Advanced practice nurses have an important role to play in interdisciplinary research collaboration by acting as case managers, who should coordinate different aspects of care (Engelke & Marshburn, 2006). As members of interdisciplinary teams, nurses also have a duty to be advocates for patients. It is also their responsibility to ensure that clinical research is conducted smoothly and that patients are informed of current medical research processes relative to the findings of interdisciplinary studies (Engelke & Marshburn, 2006).
These duties are assigned to nurses as primary caregivers because they have the ability to understand how a patient’s health care plan would improve within the wider context of environmental changes (U.S. Department of Health and Human Services & National Institute of Environmental Health Sciences, 2011).
One evidence-based change that would require the collaborative efforts of nurses and other health stakeholders is infection control. Although nurses are trained and equipped to act appropriately in instances where there is an outbreak of diseases, the morphing nature of some infections and the epidemiology of some diseases may require other players to be involved in infection control processes (Amin et al., 2013). Particularly, two parties that would need to collaborate with nurses in this exercise include the Center for Disease Control (CDC) and nursing schools (U.S. Department of Health and Human Services & National Institute of Environmental Health Sciences, 2011).
The role of the CDC would be to undertake professional research studies on infection control while nursing schools would provide the platform for relaying the findings to students, who would later join the practice.

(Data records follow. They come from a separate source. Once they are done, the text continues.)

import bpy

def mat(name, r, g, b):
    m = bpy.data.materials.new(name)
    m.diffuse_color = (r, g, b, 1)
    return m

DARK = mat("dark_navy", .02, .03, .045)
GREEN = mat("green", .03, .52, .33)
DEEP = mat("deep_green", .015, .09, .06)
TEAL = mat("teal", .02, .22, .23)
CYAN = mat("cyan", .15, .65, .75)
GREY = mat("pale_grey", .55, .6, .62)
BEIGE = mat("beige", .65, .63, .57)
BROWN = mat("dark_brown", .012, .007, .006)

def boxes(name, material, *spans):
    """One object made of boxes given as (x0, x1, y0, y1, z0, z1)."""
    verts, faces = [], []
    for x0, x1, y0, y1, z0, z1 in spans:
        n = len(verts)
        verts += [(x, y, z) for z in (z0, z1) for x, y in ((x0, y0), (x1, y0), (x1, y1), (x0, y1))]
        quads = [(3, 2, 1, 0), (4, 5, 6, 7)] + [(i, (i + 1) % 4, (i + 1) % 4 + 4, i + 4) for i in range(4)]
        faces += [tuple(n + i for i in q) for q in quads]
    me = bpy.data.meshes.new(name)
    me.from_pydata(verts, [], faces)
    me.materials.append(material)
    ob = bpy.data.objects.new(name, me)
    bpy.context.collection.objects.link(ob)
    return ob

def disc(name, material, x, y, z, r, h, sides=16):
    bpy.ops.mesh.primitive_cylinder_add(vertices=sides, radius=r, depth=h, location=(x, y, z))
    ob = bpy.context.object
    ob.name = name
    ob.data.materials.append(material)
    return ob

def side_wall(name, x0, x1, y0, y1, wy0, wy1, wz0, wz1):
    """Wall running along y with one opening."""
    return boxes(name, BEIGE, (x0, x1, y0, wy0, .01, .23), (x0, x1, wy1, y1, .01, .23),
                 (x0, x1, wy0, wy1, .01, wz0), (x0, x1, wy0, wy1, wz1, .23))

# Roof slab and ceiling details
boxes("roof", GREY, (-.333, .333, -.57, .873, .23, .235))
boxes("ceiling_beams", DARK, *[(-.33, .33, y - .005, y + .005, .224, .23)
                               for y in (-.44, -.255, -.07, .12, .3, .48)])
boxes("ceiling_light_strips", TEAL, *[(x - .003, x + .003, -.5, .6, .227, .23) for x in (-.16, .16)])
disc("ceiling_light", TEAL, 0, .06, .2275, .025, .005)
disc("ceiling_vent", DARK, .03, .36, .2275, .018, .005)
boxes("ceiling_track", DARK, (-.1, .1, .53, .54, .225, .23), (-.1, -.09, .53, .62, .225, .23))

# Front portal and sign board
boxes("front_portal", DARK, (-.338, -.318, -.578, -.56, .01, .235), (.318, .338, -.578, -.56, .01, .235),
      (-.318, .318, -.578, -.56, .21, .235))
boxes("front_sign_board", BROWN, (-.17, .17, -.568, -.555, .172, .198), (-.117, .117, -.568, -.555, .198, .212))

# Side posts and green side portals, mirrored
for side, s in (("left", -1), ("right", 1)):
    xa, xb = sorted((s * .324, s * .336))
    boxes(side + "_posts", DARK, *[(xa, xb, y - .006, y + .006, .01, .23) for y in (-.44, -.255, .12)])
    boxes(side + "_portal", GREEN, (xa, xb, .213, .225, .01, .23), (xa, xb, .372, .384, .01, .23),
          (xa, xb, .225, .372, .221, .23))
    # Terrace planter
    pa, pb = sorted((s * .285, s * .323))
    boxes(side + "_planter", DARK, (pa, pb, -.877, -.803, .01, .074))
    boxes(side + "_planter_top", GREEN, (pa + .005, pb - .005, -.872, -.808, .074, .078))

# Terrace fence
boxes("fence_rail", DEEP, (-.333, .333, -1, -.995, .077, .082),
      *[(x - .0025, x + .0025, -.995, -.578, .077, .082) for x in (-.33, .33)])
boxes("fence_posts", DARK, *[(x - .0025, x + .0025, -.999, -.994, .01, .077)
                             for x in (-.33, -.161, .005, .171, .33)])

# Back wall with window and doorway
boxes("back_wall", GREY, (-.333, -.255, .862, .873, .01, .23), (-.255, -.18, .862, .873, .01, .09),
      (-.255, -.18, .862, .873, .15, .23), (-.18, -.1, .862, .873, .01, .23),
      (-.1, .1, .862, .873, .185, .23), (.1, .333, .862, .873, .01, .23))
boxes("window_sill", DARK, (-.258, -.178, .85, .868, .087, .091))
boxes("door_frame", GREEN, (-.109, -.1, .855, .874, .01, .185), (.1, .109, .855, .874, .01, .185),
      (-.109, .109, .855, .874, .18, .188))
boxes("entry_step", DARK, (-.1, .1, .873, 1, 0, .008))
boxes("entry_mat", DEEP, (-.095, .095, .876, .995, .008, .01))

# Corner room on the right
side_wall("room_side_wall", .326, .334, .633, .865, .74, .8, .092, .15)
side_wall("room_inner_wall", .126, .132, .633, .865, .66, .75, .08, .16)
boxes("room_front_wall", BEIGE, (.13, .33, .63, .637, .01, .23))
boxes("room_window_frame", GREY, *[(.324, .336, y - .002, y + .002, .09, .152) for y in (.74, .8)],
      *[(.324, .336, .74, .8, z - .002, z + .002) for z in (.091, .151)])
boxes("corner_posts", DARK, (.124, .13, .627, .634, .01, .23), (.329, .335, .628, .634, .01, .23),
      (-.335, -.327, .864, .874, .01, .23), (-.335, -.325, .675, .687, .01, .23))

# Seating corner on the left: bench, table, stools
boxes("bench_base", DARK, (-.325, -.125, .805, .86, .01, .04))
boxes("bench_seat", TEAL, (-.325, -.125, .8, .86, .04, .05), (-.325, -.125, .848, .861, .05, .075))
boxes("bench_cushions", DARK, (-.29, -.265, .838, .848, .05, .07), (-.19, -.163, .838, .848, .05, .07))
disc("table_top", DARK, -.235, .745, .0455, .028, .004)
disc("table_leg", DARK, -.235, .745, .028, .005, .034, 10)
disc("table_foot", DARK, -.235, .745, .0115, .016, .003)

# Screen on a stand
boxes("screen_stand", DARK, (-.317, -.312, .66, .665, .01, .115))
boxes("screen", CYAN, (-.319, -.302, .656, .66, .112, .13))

When all parties collaborate in the manner suggested here, the time spent controlling infections would be worth the investments made (Amin et al., 2013).
Amin, T.T., Al Noaim, K.I., Bu Saad, M.A., Al Malhm, T.A., Al Mulhim, A.A., & Al Awas, M.A. (2013). Standard precautions and infection control, medical students’ knowledge and behavior at a Saudi university: The need for change. Global Journal of Health Science, 5(4), 114-125.
Engelke, M.K., & Marshburn, D.M. (2006). Collaborative strategies to enhance research and evidence-based practice. The Journal of Nursing Administration, 36(3), 131-135.
U.S. Department of Health and Human Services & National Institute of Environmental Health Sciences. (2011). What is ethics in research & why is it important? Web.